   I said I would and set off. When I arrived, I was dismayed. Everything in the store was brown, with occasional bursts of flamboyantly gaudy beige. Birkenstocks were in a place of honour. They actually had some sandals, but they were on a Clearance Rack and were getting pretty sparse. A beautiful black-haired girl wearing no brown or tan at all came out and asked if I wanted anything.
   "I would like a pair of sandals which are not brown" I said.
   "Umm, so that would make them black?" she asked.
   "Not exclusively" I said.
   "Well, we only have what you see here," she replied, and then gave me a little reproachful lecture about the naked folly of trying to buy summer clothing in August. She said "That's how we do things in retail. We fill the back with things ready for the next couple of months, and so things aren't really summer in here anymore right now."
   "I think that's called reach exceeding grasp" I said almost testily.
   She understood that, and giggled, so I decided she was smart as well as stunning, and that I liked her.
   I said I was too old and too messianic-looking to carry off brown sandals.
   She expressed confusion.
   I said I was middle-aged, and a high school teacher, but I saw no reason to wear powder blue golf shirts and tan pants all the time, with brown sandals and socks. She giggled.
   We found a pair that were Rockports, which were a bit more 'dress sandals' than I wanted, but my dress shoes are Rockports, so I caved. "Those are almost brown, but I'll take them" I said.
   "Those are absolutely brown" she agreed and went to get what she called "the mate" to the one we'd agreed upon.
   At this point, a brittle-looking bleach-blonde, short-haired, toothy, skinny girl asked if I needed help. (She wasn't wearing any tan or brown either.  Unless she had Birkenstocks lingerie)

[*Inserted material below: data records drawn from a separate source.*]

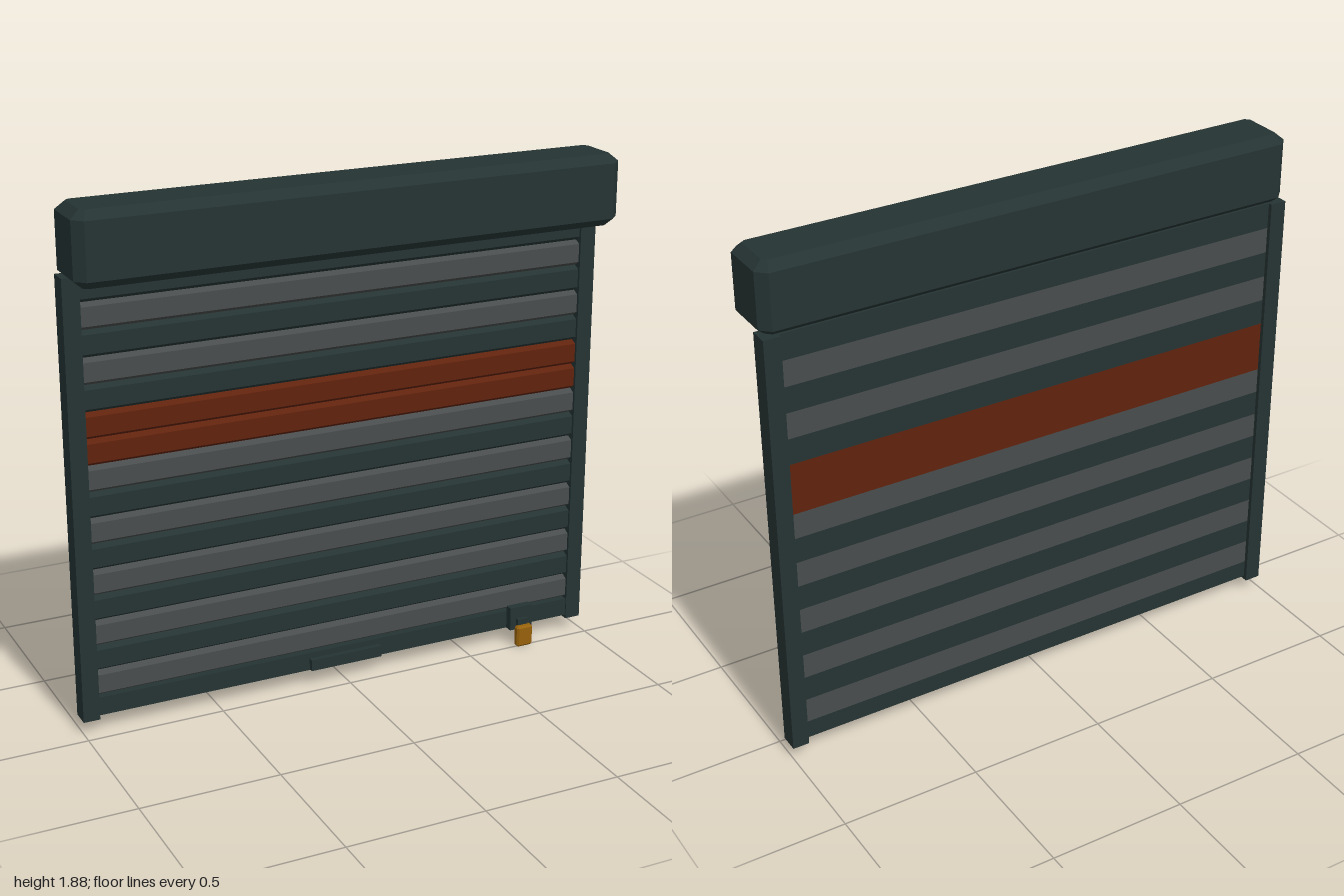
import * as THREE from 'three';

const paint = (name, color) => {
  const m = new THREE.MeshStandardMaterial({ color });
  m.name = name;
  return m;
};

export function createModel() {
  const model = new THREE.Group();
  const dark = paint('darkSlate', 0x253333);
  const grey = paint('grey', 0x494c4c);
  const rust = paint('rustRed', 0x60230d);
  const brass = paint('brass', 0x98620c);

  const add = (name, geometry, material) => {
    const mesh = new THREE.Mesh(geometry, material);
    mesh.name = name;
    model.add(mesh);
    return mesh;
  };
  // Box given by its limits on each axis
  const box = (name, material, x0, x1, y0, y1, z0, z1) =>
    add(name, new THREE.BoxGeometry(x1 - x0, y1 - y0, z1 - z0), material)
      .position.set((x0 + x1) / 2, (y0 + y1) / 2, (z0 + z1) / 2);

  // Upright block with cut corners and bevelled top and bottom
  const bevelBlock = (w, h, d, cut, inset, rise) => {
    const x = w / 2, z = d / 2;
    const outline = new THREE.Shape([
      [-x + cut, -z], [x - cut, -z], [x, -z + cut], [x, z - cut],
      [x - cut, z], [-x + cut, z], [-x, z - cut], [-x, -z + cut],
    ].map(p => new THREE.Vector2(...p)));
    return new THREE.ExtrudeGeometry(outline, {
      depth: h - 2 * rise, bevelEnabled: true, bevelSegments: 1,
      bevelSize: inset, bevelOffset: -inset, bevelThickness: rise,
    }).translate(0, 0, rise - h / 2).rotateX(-Math.PI / 2);
  };

  // Profile of [z, y] points swept across the opening
  const sweep = (points, width) => new THREE.ExtrudeGeometry(
    new THREE.Shape(points.map(([z, y]) => new THREE.Vector2(-z, y))),
    { depth: width, bevelEnabled: false },
  ).rotateY(Math.PI / 2).translate(-width / 2, 0, 0);

  // Roller housing
  add('rollerHousing', bevelBlock(2, 0.255, 0.23, 0.034, 0.033, 0.029), dark)
    .position.y = 1.7505;

  // Side guide rails
  for (const s of [-1, 1])
    box(s > 0 ? 'leftRail' : 'rightRail', dark,
      s > 0 ? 0.94 : -1, s > 0 ? 1 : -0.94, 0.047, 1.63, -0.115, -0.045);

  // Sixteen slats, alternating grey and dark with a rust red pair
  const pitch = 0.0939;
  const slat = sweep([
    [-0.1, 0], [-0.078, 0], [-0.055, 0.015], [-0.055, 0.082], [-0.078, pitch], [-0.1, pitch],
  ], 1.9);
  for (let i = 0; i < 16; i++) {
    const material = i === 9 || i === 10 ? rust : i % 2 ? dark : grey;
    add('slat' + (i + 1), slat, material).position.y = 0.128 + i * pitch;
  }

  // Bottom bar with pull handle
  box('bottomBar', dark, -0.945, 0.945, 0.06, 0.128, -0.1, -0.05);
  box('pullHandle', dark, -0.14, 0.14, 0.064, 0.106, -0.05, -0.03);

  // Hasp, staple and padlock
  box('hasp', dark, 0.68, 0.773, 0.06, 0.15, -0.05, -0.02);
  box('staple', dark, 0.705, 0.748, 0.068, 0.105, -0.02, -0.006);
  add('padlock', bevelBlock(0.066, 0.082, 0.03, 0.007, 0.006, 0.007), brass)
    .position.set(0.727, 0.041, -0.002);

  return model;
}
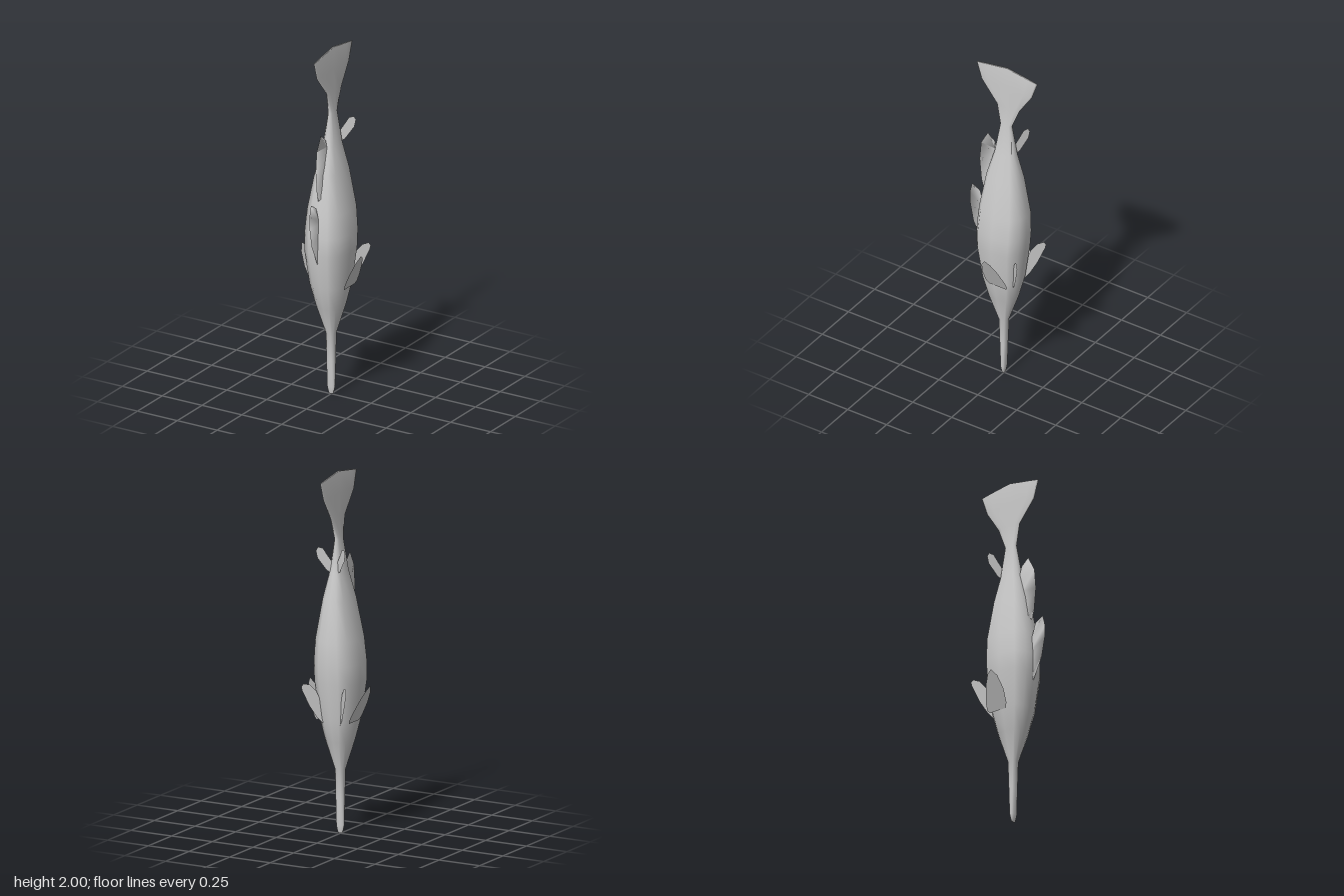
import * as THREE from 'three';

const material = new THREE.MeshStandardMaterial({ color: 0xcccccc });
const thin = new THREE.MeshStandardMaterial({ color: 0xcccccc, side: THREE.DoubleSide });

function makeMesh(name, positions, indices, mat) {
  const geometry = new THREE.BufferGeometry();
  geometry.setAttribute('position', new THREE.Float32BufferAttribute(positions, 3));
  geometry.setIndex(indices);
  geometry.computeVertexNormals();
  const mesh = new THREE.Mesh(geometry, mat);
  mesh.name = name;
  return mesh;
}

// Twelve-sided rounded cross-section as unit [x, z] pairs
const quarter = [[0, 1], [0.48, 0.95], [0.88, 0.68]];
const ring = [
  ...quarter, [1, 0],
  ...quarter.slice(1).reverse().map(([x, z]) => [x, -z]), [0, -1],
  ...quarter.slice(1).map(([x, z]) => [-x, -z]), [-1, 0],
  ...quarter.slice(1).reverse().map(([x, z]) => [-x, z]),
];

// Snout, body and tail: [y, half width, front z, back z, rise at middle]
const sections = [
  [0.005, 0, 0, 0, 0],
  [0.01, 0.015, 0.005, -0.005, 0],
  [0.05, 0.023, 0.012, -0.012, 0],
  [0.2, 0.024, 0.019, -0.019, 0],
  [0.36, 0.026, 0.026, -0.026, 0],
  [0.52, 0.069, 0.08, -0.078, 0],
  [0.65, 0.098, 0.115, -0.11, 0],
  [0.85, 0.122, 0.144, -0.135, 0],
  [0.95, 0.122, 0.143, -0.143, 0],
  [1.08, 0.111, 0.131, -0.143, 0],
  [1.3, 0.073, 0.093, -0.113, 0],
  [1.45, 0.039, 0.05, -0.077, 0],
  [1.63, 0.015, 0.02, -0.05, 0],
  [1.75, 0.01, 0.045, -0.1, 0],
  [1.87, 0.009, 0.145, -0.18, 0.01],
  [1.97, 0.006, 0.175, -0.215, 0.03],
  [1.97, 0, 0.175, -0.215, 0.03],
];

function buildBody() {
  const positions = [], indices = [], n = ring.length;
  sections.forEach(([y, w, front, back, rise], i) => {
    const c = (front + back) / 2, h = (front - back) / 2;
    ring.forEach(([x, z], j) => {
      positions.push(x * w, y + rise * (1 - Math.abs(z)), c + z * h);
      if (i === sections.length - 1) return;
      const a = i * n + j, b = i * n + (j + 1) % n;
      indices.push(a, b, a + n, b, b + n, a + n);
    });
  });
  return makeMesh('body', positions, indices, material);
}

// Dorsal fin: wedge section, open at the base; rows are [base z, base y, edge z, edge y]
function buildDorsal(name, rows, width) {
  const positions = [], indices = [];
  rows.forEach(([bz, by, ez, ey], i) => {
    const w = width * (1 - 0.75 * i / (rows.length - 1));
    positions.push(w, by, bz, 0, ey, ez, -w, by, bz);
    if (i === rows.length - 1) return;
    const a = i * 3;
    indices.push(a, a + 3, a + 1, a + 3, a + 4, a + 1);
    indices.push(a + 1, a + 4, a + 2, a + 4, a + 5, a + 2);
  });
  return makeMesh(name, positions, indices, thin);
}

// Paired flat fin: an outline of [u, v] placed by a mapping, mirrored across x
function buildPair(name, outline, place) {
  const group = new THREE.Group();
  group.name = name + 's';
  const shape = new THREE.Shape(outline.map(([u, v]) => new THREE.Vector2(u, v)));
  for (const side of [1, -1]) {
    const geometry = new THREE.ShapeGeometry(shape);
    const p = geometry.attributes.position;
    for (let i = 0; i < p.count; i++) {
      const [x, y, z] = place(p.getX(i), p.getY(i));
      p.setXYZ(i, side * x, y, z);
    }
    geometry.computeVertexNormals();
    const mesh = new THREE.Mesh(geometry, thin);
    mesh.name = (side > 0 ? 'left ' : 'right ') + name;
    group.add(mesh);
  }
  return group;
}

export function createModel() {
  const model = new THREE.Group();
  model.name = 'fish';
  model.add(buildBody());

  // Two fins along the back
  model.add(buildDorsal('frontDorsalFin', [
    [0.12, 0.82, 0.14, 0.8], [0.12, 0.9, 0.197, 0.92], [0.12, 0.97, 0.218, 1.03],
    [0.12, 1.03, 0.22, 1.1], [0.135, 1.06, 0.205, 1.16], [0.155, 1.13, 0.19, 1.155],
  ], 0.01));
  model.add(buildDorsal('rearDorsalFin', [
    [0.1, 1.18, 0.13, 1.16], [0.09, 1.23, 0.145, 1.21], [0.07, 1.34, 0.157, 1.34],
    [0.05, 1.41, 0.147, 1.45], [0.052, 1.45, 0.105, 1.53], [0.06, 1.49, 0.09, 1.52],
  ], 0.013));

  // Side fins, flaring outwards as they rise
  model.add(buildPair('pectoralFin', [
    [0.03, 0.635], [0.043, 0.66], [0.047, 0.73], [0.03, 0.8], [0, 0.84], [-0.03, 0.82],
    [-0.06, 0.77], [-0.088, 0.69], [-0.092, 0.65], [-0.08, 0.635],
  ], (z, y) => [0.105 + (y - 0.65) * 0.43, y, z]));

  // Belly fins, splayed diagonally
  model.add(buildPair('pelvicFin', [
    [-0.09, 0.62], [-0.115, 0.655], [-0.145, 0.72], [-0.175, 0.81], [-0.178, 0.83],
    [-0.17, 0.847], [-0.145, 0.84], [-0.118, 0.8], [-0.1, 0.74],
  ], (z, y) => [-z - 0.04, y, z]));

  // Small fins in front of the tail
  model.add(buildPair('analFin', [
    [0.01, 1.44], [0.04, 1.46], [0.083, 1.53], [0.09, 1.57], [0.08, 1.59],
    [0.058, 1.583], [0.035, 1.54], [0.012, 1.5],
  ], (x, y) => [x, y, -0.05 - 0.62 * x]));

  return model;
}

   "I'm looked after" I said. "I got referred here by a guy at Footlocker who said to ask for you. Said you were The Good-Looking one. I think he likes you."
  "That would be Josh" she said, and turned away in pleased embarrassment. I thought maybe she was going to go to her locker and scream "ohmygodOhMyGod!" to her friends.
   'My' salesgirl came back, and told me that Josh was Jesse's boyfriend, and while ringing my stuff up asked me about being a high school teacher, and how much patience I must have (I said that, whenever kids try to be annoying, I have the utmost confidence, given years of experience and the authority vested in me, to effortlessly be far more annoying than they can ever hope to be. I was outlining just this strategy for classroom management when over my shoulder, dressed from head to toe in a rainbow of beiges with occasional bursts of flamboyantly gaudy brown, was my Vice Principal. "Oh, and this is my Vice Principal" I said gesturing at her and heading toward the door with my brown sandals and strobe light.
   The Vice, not accustomed to seeing me outside of my proper classroom, school and city, looked up in characteristic disoriented confusion from some brown shoes she was eying in a way many a mouse would recognize.
   "Hi!" I said. "I was just agreeing that being a high school teacher requires patience."
   "Oh, it does!" she agreed, pleased to understand something. "It certainly does..."
   "See ya!" I said and left.

No comments: